By TOKOLOGO LEKOMA
What does happiness feel like to you? Is it that jolt of bliss you get when you dip your toes in the ocean? Or is it when the morning sun can’t wait to greet you through the curtains? Perhaps it is that moment when everyone laughs so hard that tears stream from person to person. Mam’Margaret Ncgancga, who started Home of Joy, is the exact personification of this sensation.
Local Makhanda resident, caregiver and community worker Mam’Ncgancga comes from a line of people who loved helping others in need. Her grandfather and mother, to be specific.
Before we started chatting, I was told that Mam’Ntombekhaya, who refers to herself as Mama’s helper, would also like to join the conversation. An array of topics came up, but Mam’Ncgancga made one thing about Home of Joy abundantly clear. It is “not an orphanage”. It is also not a centre, “and these are not just children”. She explained: “These are my grandchildren, and this is our home.”
For many of us, the pandemic was a blessing and a curse. For the Home of Joy household, it also served as another teachable moment for the children. Mam’Ncgancga and Mam’Ntombekhaya explained that Covid-19 allowed them to discuss personal hygiene, social distancing and the importance of masks in public. Constant supporters of the household for the past 29 years have been Lukhanyiso, DSG and St Andrew’s, the wider Makhanda community and a generous woman named Alex. The Mamas are so grateful to the town for people’s contributions but would also love donations like four bunk beds, heaters, more food, etc.
“Raising a child that is not yours is quite difficult,” said Mam’Ncgancga as one of the younger ones ran across the living room. A collection of memories flooded both women about how the children behaved and interacted with others (or not) before living at Home of Joy. But they paused for a moment. “When you discipline a child, you must remember you are punishing someone you love,” they said, “but you should not be too tough either.” Recurring issues include retraining malnourished children on how to eat, showing neglected children love and care, and dealing with resurfaced parents.
Despite these challenges, Mam’Ncgancga and Mam’Ntombekhaya rejoice in each day because the children are growing, love education and want to improve their situations.
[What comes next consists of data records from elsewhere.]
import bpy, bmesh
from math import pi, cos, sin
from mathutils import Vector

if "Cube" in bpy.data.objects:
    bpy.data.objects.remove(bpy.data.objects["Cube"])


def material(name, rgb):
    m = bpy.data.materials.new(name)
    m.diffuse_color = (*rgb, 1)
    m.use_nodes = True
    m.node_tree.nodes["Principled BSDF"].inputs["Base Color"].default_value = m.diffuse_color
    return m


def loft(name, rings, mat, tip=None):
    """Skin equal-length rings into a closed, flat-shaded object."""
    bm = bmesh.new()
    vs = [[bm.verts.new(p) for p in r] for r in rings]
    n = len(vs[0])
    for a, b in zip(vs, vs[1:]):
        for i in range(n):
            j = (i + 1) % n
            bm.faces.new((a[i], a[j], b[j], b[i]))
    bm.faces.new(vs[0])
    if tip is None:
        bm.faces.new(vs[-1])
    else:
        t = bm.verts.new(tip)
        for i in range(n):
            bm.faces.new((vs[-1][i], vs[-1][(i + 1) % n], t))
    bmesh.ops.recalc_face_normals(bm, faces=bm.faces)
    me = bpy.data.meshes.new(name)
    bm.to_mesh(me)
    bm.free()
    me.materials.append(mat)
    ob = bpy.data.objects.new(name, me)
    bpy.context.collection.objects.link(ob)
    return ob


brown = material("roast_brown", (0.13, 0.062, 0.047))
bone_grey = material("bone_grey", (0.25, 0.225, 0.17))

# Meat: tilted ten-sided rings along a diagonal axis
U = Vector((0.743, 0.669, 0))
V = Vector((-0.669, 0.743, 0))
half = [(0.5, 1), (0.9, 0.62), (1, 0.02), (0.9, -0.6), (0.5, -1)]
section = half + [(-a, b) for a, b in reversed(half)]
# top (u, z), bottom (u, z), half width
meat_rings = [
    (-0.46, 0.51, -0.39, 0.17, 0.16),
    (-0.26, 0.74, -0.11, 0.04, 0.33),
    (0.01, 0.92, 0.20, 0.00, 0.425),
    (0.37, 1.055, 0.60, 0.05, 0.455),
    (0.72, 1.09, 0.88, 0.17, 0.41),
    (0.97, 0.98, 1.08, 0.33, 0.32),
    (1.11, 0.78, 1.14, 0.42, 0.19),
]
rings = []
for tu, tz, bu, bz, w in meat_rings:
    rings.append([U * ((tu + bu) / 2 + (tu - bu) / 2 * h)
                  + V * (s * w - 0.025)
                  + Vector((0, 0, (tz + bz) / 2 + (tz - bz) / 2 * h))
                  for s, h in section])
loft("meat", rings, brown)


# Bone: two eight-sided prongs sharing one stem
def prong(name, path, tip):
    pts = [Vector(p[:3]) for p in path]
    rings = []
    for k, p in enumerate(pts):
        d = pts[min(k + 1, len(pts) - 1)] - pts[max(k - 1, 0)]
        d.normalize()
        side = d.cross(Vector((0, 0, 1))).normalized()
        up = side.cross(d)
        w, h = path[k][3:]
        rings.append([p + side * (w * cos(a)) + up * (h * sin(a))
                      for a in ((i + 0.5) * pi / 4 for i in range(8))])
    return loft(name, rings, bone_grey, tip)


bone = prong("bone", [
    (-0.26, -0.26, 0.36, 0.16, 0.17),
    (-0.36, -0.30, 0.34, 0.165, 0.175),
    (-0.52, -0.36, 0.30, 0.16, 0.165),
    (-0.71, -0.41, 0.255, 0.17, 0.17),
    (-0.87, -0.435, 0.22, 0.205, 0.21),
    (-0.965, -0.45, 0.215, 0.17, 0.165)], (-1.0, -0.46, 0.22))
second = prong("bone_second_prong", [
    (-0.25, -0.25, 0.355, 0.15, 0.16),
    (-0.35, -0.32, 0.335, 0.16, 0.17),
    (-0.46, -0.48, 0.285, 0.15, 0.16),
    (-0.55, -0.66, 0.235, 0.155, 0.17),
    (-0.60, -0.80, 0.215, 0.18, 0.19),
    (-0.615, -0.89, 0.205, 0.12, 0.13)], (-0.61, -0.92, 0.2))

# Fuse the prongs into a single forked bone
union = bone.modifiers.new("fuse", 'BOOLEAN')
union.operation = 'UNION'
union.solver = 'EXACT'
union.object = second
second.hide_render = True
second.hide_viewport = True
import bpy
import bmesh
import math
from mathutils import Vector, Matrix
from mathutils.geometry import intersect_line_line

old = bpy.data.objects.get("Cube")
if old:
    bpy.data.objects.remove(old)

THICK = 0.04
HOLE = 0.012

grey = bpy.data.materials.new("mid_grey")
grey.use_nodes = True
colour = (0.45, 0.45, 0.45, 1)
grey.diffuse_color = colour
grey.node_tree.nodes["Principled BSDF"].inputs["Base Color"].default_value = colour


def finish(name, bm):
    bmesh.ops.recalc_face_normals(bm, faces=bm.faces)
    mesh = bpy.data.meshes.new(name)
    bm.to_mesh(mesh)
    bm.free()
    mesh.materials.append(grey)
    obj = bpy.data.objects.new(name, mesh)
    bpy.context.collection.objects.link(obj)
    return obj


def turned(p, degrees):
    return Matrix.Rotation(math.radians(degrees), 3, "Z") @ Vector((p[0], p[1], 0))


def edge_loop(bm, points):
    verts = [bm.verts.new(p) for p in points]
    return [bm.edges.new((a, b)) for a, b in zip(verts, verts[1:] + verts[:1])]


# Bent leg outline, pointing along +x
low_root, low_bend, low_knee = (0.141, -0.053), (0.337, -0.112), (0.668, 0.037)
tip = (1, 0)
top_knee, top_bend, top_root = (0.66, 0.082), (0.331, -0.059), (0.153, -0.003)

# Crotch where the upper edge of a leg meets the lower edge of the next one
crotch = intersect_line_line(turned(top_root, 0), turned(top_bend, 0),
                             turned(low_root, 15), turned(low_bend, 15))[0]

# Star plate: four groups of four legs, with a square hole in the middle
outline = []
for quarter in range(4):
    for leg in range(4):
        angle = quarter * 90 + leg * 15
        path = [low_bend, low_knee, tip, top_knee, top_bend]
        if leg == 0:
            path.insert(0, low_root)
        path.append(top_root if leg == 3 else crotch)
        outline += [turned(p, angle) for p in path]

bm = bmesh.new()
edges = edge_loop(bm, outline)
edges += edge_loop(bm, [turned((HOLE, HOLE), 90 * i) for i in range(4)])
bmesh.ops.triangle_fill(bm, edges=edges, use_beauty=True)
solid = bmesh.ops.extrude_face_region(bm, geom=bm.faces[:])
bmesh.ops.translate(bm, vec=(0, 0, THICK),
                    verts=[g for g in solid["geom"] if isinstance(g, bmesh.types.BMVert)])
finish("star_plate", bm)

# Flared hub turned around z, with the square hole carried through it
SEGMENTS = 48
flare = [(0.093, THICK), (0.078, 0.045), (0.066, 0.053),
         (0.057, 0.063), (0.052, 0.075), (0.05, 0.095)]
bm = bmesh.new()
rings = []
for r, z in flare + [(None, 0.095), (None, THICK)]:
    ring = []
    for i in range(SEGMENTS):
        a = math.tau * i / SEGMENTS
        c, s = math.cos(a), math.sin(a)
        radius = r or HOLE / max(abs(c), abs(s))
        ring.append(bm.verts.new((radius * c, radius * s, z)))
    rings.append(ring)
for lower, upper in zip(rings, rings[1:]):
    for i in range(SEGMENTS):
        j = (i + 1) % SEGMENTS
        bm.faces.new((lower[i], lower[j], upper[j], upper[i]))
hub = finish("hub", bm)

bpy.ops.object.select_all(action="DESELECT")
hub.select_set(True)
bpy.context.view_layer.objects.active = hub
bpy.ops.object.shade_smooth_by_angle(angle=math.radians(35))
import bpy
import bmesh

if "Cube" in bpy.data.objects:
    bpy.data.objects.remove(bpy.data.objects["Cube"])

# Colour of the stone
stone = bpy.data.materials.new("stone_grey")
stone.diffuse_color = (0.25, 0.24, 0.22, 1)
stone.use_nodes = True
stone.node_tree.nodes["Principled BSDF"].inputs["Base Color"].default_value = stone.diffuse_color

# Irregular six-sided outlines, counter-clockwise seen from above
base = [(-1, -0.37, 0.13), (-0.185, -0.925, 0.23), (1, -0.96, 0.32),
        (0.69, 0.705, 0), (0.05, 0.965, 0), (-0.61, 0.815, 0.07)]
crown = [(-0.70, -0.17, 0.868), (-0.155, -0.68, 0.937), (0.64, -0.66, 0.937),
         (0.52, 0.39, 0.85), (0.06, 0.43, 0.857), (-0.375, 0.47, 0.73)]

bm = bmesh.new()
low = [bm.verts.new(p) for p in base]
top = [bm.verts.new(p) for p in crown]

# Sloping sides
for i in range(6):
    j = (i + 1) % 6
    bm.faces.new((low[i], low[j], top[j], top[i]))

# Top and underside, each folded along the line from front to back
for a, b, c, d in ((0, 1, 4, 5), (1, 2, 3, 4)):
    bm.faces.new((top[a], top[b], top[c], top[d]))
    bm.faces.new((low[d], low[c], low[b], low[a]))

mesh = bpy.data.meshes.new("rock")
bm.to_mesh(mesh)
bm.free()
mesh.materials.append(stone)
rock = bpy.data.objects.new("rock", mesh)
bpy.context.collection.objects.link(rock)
Towards the end of our conversation, they add, “Children are special. They need love and a warm home to live in. That’s why we love what we do.”